*What the task asks:* From the entries below, copy every line where the string "radians" appears.

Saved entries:
____________

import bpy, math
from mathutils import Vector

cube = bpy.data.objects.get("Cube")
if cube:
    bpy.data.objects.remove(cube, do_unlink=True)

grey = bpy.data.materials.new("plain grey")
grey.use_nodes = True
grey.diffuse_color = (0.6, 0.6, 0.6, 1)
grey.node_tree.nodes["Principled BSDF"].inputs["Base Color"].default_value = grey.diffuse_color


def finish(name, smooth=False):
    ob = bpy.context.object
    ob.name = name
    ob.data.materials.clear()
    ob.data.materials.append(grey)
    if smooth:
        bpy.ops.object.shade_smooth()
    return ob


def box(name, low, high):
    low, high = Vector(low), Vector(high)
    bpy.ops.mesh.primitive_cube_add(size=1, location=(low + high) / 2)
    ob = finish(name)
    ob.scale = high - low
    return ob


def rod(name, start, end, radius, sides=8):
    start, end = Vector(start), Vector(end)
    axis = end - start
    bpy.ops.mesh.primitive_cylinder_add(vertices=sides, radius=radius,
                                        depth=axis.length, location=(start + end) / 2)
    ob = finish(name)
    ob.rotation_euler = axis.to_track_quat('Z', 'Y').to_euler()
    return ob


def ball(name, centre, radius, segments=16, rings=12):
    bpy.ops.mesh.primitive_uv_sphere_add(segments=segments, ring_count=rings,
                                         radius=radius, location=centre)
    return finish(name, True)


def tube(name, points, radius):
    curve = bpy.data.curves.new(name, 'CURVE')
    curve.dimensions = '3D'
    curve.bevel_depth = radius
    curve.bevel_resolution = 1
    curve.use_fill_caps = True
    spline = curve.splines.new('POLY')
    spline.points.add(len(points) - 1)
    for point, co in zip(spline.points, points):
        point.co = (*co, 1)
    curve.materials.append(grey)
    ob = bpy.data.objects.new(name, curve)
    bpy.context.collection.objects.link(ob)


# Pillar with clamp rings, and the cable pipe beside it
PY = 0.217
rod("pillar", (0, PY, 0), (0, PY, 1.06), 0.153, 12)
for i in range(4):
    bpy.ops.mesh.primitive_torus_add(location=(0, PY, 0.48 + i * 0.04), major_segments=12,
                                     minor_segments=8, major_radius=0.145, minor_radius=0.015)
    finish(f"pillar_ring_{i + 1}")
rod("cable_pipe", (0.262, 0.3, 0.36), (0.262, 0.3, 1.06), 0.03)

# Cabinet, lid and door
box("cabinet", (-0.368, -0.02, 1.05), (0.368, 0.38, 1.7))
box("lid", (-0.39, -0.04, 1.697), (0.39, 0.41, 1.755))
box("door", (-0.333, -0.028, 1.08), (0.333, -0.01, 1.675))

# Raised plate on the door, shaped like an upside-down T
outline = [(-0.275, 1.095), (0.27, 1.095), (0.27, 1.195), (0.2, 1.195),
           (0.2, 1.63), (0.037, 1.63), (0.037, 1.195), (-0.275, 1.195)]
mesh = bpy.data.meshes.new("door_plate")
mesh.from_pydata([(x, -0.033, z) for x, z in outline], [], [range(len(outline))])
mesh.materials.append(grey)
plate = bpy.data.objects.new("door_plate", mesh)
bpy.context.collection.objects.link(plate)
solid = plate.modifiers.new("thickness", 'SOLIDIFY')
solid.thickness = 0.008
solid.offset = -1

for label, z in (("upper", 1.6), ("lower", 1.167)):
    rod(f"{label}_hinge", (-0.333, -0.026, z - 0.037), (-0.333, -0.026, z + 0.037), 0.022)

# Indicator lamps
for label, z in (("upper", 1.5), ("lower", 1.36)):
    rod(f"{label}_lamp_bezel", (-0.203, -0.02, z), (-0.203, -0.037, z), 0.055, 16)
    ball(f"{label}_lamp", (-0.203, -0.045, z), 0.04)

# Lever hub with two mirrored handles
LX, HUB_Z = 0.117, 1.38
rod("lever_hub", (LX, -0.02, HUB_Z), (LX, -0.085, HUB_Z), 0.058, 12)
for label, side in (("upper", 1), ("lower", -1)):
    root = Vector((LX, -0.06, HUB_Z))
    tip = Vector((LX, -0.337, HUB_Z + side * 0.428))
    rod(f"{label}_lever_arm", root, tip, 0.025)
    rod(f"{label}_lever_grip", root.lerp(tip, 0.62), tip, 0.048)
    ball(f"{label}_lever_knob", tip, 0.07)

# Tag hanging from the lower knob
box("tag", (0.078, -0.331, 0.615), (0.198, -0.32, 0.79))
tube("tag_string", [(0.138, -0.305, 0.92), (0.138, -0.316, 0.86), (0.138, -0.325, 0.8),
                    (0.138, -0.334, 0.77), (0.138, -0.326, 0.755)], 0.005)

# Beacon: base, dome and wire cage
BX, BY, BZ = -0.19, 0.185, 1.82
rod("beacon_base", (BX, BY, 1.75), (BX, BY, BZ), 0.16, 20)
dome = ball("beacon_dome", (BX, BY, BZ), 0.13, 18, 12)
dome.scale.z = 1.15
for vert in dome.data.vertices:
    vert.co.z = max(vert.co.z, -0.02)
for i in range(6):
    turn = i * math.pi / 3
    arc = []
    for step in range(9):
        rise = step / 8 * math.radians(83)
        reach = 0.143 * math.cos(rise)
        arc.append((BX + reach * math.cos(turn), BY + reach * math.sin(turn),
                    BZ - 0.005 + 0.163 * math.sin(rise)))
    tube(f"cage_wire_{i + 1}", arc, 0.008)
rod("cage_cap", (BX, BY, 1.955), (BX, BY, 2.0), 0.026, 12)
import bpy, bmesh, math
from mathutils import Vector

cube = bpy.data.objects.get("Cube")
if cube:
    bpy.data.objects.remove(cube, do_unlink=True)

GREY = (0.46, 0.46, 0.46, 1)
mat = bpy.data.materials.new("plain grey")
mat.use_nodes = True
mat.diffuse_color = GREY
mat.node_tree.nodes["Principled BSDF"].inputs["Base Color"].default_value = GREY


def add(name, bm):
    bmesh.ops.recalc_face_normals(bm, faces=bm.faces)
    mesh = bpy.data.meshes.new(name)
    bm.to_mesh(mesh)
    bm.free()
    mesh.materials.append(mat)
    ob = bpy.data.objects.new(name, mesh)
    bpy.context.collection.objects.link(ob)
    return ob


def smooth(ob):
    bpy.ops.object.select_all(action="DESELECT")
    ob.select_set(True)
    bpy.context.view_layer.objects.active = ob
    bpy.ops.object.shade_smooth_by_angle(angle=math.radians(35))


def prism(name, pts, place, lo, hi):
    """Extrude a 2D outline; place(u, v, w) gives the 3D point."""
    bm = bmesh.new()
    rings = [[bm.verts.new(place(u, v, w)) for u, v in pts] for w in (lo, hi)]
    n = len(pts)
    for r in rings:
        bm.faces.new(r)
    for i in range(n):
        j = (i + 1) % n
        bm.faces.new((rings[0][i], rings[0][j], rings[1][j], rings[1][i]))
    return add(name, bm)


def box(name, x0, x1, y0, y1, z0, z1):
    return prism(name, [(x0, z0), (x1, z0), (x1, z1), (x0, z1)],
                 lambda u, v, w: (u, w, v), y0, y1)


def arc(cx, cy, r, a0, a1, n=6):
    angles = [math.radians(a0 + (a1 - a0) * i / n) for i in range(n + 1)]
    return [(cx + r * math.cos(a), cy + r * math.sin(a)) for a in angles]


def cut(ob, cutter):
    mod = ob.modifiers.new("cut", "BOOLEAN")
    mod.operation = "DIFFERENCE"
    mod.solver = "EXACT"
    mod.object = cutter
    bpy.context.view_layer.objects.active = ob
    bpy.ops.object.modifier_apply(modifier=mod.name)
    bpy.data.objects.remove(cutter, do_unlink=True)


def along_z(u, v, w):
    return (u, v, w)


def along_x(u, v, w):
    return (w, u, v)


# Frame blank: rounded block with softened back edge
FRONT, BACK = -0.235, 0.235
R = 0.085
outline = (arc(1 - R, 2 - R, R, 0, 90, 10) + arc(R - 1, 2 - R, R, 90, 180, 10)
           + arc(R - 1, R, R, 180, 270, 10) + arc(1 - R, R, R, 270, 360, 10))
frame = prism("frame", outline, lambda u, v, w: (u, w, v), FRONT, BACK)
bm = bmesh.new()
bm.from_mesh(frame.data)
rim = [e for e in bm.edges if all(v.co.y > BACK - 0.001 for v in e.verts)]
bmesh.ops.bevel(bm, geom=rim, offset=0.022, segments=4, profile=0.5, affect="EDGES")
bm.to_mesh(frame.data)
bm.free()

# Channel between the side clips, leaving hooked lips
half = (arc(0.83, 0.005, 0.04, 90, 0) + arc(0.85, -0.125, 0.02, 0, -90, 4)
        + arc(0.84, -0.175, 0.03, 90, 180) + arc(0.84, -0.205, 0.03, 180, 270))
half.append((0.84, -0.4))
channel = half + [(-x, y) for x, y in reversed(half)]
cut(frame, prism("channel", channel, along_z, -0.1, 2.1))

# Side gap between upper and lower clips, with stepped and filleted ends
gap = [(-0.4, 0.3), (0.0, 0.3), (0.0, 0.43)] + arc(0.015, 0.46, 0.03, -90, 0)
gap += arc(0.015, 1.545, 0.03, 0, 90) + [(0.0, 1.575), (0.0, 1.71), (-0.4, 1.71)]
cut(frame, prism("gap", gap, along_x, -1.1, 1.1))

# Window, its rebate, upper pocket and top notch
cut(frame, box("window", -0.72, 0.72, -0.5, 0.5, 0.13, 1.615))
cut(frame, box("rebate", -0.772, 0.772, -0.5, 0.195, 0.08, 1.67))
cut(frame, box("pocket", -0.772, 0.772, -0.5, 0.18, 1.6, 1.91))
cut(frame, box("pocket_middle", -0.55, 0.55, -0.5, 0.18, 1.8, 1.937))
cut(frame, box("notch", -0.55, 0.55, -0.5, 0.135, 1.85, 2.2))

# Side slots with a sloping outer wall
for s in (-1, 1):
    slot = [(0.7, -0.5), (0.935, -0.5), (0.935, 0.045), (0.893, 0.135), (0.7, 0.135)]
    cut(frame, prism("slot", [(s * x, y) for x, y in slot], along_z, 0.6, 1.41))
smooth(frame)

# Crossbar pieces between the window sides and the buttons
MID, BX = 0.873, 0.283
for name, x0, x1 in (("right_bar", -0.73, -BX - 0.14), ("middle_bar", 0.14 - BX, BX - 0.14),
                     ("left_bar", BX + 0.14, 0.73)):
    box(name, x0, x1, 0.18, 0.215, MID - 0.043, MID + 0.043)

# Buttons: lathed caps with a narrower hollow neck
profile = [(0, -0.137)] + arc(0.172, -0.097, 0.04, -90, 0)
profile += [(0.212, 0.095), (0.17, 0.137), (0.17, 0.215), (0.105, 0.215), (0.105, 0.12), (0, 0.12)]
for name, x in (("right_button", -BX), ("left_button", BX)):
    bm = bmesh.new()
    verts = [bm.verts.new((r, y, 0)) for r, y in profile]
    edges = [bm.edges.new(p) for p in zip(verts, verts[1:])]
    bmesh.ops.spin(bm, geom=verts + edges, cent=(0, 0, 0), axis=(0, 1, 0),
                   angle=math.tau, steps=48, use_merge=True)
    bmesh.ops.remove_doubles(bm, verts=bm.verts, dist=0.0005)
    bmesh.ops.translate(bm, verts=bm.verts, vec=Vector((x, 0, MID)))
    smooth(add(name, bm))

____________

*The completed task:*
        rise = step / 8 * math.radians(83)
    bpy.ops.object.shade_smooth_by_angle(angle=math.radians(35))
    angles = [math.radians(a0 + (a1 - a0) * i / n) for i in range(n + 1)]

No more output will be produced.